Collected data entries
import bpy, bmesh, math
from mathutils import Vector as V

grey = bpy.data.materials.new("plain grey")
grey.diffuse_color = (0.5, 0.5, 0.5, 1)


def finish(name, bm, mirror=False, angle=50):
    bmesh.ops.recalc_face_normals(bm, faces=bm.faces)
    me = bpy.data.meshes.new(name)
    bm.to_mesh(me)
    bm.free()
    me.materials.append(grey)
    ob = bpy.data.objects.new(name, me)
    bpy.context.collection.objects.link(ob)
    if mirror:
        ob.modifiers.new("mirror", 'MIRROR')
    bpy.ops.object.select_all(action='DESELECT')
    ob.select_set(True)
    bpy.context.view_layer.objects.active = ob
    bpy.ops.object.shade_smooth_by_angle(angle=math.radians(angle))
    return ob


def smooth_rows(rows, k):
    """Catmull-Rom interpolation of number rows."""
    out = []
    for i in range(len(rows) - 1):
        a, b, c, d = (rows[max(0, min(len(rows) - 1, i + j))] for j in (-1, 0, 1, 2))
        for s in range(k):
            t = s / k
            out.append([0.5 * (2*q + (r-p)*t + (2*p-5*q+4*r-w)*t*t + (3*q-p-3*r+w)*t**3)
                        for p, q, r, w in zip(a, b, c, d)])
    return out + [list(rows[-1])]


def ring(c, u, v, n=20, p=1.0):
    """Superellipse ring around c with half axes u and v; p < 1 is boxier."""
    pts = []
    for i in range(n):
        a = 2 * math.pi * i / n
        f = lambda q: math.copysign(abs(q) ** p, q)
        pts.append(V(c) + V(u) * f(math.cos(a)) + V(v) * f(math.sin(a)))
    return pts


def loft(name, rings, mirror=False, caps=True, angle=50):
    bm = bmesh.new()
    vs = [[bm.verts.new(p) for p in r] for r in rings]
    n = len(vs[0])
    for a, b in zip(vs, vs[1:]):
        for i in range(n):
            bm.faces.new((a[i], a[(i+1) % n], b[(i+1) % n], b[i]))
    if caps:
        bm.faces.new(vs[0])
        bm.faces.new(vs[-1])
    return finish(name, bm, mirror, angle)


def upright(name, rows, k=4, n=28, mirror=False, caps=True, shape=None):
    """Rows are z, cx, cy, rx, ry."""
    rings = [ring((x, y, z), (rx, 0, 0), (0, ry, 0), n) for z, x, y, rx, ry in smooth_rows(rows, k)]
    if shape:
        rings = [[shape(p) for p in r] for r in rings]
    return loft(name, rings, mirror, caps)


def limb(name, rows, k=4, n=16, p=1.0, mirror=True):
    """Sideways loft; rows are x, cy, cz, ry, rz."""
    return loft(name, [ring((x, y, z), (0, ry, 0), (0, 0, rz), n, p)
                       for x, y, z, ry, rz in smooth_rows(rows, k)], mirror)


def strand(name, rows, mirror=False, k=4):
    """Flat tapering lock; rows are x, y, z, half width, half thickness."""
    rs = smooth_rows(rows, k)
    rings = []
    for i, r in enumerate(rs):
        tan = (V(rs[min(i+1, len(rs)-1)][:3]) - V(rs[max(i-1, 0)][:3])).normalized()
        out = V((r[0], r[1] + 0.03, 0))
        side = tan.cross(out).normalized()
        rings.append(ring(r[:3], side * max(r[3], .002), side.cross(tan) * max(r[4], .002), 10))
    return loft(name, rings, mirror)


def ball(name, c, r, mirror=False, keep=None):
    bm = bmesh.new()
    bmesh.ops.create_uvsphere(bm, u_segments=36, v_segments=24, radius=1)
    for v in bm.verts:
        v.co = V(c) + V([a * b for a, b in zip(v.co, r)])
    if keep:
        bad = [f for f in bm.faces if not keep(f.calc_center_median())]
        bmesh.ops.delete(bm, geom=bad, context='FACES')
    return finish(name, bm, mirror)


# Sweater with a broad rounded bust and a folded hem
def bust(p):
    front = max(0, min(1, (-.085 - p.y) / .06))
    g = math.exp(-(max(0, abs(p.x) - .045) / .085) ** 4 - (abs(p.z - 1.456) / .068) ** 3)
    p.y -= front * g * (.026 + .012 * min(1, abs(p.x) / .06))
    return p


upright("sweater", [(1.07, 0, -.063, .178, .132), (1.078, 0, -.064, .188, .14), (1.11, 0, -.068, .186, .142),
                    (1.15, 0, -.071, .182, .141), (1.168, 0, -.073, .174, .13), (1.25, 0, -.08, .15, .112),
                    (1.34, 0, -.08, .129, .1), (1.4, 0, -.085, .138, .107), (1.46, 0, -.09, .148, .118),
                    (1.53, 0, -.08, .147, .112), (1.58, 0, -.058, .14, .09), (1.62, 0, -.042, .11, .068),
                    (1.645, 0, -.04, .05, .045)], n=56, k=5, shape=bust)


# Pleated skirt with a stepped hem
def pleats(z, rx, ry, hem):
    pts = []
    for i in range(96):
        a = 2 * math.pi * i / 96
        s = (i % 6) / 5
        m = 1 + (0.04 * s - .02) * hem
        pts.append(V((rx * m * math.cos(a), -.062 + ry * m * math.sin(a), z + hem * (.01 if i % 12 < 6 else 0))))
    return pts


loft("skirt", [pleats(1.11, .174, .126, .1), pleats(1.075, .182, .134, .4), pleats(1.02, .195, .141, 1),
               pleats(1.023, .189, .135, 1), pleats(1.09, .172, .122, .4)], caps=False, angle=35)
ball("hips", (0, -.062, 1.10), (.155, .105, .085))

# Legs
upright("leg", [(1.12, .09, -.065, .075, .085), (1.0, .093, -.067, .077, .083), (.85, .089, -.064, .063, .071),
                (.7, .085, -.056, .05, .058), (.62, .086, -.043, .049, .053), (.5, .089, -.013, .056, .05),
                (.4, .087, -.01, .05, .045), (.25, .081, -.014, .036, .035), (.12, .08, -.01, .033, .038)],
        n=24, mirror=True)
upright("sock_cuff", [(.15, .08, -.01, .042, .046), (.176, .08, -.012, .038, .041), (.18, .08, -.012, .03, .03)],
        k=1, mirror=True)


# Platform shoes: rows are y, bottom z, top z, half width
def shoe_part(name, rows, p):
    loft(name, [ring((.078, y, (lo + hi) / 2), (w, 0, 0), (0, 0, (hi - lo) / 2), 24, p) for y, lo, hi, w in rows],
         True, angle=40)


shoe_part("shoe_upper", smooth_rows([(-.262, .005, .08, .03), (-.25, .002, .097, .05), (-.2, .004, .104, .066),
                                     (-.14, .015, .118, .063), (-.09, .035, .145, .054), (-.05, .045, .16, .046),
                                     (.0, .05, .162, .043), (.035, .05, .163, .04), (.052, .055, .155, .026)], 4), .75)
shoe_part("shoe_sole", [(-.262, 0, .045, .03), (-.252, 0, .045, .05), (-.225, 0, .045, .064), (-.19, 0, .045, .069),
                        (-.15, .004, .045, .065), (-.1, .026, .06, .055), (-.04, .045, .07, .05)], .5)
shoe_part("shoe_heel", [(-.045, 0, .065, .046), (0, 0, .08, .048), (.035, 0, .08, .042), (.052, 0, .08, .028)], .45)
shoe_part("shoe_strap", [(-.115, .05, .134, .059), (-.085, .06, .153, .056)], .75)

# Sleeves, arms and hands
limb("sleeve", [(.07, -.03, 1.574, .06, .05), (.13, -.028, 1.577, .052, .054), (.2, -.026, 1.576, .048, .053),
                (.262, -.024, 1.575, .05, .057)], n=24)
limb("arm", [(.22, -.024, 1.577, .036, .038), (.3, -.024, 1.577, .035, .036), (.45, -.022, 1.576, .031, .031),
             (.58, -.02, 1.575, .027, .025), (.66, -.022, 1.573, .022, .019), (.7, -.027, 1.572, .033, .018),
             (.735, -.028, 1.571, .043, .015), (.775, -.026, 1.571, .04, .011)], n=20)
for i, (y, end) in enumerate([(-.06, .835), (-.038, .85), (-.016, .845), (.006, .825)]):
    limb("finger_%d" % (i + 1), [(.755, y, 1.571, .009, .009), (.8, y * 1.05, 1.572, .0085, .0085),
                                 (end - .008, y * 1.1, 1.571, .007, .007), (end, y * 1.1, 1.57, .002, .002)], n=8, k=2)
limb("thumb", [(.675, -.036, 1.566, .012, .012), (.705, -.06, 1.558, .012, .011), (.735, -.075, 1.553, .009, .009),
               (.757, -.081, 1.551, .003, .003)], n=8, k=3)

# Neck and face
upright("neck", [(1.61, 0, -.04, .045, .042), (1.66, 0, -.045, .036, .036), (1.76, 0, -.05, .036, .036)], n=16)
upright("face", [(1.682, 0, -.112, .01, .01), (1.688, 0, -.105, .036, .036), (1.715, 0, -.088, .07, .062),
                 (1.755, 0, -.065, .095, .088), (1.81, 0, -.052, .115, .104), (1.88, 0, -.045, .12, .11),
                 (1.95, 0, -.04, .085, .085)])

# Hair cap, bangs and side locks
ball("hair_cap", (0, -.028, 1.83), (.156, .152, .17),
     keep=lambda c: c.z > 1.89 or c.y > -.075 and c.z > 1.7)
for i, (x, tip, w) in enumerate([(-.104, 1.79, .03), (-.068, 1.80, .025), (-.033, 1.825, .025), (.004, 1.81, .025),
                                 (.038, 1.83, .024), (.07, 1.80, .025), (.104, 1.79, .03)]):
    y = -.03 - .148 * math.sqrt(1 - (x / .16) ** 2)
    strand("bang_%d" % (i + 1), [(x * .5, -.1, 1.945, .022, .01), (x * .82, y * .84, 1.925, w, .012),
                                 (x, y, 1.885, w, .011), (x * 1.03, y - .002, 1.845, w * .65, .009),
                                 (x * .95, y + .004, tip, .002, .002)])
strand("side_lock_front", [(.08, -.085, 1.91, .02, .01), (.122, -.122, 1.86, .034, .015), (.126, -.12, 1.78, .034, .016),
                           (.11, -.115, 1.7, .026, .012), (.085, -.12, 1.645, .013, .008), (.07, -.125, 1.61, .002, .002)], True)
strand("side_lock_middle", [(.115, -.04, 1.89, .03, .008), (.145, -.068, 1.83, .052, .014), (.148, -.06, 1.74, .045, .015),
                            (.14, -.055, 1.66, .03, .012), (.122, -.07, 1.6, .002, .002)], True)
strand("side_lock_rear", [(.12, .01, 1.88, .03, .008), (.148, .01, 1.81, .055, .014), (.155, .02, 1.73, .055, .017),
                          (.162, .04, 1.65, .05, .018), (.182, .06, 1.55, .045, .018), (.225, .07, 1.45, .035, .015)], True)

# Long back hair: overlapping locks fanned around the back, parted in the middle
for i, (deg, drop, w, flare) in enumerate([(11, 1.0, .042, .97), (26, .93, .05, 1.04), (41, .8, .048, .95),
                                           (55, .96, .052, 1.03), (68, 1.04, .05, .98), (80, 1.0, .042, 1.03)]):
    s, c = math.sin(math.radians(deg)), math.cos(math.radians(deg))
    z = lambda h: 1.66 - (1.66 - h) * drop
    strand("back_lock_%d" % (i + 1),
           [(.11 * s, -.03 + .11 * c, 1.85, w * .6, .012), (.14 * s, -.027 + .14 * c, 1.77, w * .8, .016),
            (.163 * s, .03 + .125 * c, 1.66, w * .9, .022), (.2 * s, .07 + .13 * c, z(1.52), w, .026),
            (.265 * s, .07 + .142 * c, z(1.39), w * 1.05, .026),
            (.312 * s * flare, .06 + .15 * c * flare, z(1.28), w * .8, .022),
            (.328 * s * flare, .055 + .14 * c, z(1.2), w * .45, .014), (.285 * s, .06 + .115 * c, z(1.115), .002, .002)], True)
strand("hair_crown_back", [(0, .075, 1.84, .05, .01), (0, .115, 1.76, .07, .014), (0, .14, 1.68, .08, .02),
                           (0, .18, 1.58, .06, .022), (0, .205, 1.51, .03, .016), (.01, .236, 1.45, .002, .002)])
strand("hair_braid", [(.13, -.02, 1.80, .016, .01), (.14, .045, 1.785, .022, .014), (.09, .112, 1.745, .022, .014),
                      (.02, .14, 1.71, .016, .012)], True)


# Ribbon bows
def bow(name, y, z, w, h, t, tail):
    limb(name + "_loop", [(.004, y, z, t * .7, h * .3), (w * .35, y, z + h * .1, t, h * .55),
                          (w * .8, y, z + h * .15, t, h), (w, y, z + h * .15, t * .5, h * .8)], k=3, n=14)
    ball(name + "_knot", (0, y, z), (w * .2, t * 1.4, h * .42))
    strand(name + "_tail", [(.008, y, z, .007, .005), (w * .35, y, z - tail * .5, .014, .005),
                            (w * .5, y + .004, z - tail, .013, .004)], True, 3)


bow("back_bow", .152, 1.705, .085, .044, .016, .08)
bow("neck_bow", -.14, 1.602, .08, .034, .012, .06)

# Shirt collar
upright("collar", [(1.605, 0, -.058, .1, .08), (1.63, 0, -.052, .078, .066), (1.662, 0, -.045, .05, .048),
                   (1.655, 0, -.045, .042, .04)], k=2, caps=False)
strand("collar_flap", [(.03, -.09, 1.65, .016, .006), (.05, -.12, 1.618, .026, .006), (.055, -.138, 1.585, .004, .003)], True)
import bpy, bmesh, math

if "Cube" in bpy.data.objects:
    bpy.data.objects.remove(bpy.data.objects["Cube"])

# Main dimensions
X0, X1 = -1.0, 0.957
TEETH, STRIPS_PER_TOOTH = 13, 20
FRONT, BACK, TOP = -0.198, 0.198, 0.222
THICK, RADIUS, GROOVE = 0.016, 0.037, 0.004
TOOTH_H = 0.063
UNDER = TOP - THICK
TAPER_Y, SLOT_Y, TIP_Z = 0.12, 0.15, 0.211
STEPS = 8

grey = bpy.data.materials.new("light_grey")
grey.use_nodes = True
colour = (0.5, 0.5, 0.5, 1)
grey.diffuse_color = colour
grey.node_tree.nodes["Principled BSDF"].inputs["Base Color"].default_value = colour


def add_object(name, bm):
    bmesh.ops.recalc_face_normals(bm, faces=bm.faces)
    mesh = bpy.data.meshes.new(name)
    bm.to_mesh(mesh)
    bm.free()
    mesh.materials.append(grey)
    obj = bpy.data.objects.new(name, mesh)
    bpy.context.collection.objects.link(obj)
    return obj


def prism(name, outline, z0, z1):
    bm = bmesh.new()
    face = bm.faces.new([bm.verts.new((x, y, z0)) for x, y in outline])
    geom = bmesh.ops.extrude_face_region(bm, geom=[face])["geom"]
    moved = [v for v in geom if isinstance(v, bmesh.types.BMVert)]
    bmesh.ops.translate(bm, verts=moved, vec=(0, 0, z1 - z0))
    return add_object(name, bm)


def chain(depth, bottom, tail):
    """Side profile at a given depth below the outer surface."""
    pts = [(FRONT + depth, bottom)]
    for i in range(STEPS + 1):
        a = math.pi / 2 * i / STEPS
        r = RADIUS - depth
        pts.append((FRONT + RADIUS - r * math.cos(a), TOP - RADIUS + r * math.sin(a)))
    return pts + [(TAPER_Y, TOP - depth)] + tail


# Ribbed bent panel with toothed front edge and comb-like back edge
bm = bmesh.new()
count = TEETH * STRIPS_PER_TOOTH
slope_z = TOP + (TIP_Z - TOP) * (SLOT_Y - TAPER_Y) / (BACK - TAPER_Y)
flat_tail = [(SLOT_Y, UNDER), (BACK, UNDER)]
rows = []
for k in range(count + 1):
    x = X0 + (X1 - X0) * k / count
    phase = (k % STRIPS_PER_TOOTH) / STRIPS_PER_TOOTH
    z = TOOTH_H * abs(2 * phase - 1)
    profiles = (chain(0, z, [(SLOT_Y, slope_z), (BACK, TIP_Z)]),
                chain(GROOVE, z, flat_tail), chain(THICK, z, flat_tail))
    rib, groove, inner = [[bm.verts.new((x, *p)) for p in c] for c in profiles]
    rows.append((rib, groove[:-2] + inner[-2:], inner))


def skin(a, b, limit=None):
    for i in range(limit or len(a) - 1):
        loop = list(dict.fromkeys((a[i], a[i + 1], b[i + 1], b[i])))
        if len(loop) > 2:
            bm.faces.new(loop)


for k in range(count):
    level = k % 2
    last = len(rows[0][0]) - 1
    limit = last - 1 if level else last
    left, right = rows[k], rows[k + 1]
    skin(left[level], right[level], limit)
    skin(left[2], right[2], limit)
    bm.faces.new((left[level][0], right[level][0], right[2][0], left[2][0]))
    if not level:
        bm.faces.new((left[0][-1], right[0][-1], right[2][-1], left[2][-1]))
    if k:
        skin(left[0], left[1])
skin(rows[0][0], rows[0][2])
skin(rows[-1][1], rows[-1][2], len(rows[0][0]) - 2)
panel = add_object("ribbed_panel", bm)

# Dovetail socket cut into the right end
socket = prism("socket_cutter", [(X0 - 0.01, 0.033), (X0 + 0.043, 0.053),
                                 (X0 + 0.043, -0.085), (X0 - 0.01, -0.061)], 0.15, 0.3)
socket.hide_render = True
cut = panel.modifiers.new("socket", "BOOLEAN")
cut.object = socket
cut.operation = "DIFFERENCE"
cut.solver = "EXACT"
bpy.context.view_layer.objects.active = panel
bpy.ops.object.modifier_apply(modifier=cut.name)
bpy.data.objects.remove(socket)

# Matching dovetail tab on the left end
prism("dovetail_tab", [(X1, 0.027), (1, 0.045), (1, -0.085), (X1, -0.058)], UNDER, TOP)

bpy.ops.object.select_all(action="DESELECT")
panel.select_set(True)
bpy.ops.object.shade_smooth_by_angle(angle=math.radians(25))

▶ Your task
Set down, please, the lines from the line holding "# Matching dovetail tab on the left end" through the final line of the data, exactly and with nothing added.

▶ Answer section
# Matching dovetail tab on the left end
prism("dovetail_tab", [(X1, 0.027), (1, 0.045), (1, -0.085), (X1, -0.058)], UNDER, TOP)

bpy.ops.object.select_all(action="DESELECT")
panel.select_set(True)
bpy.ops.object.shade_smooth_by_angle(angle=math.radians(25))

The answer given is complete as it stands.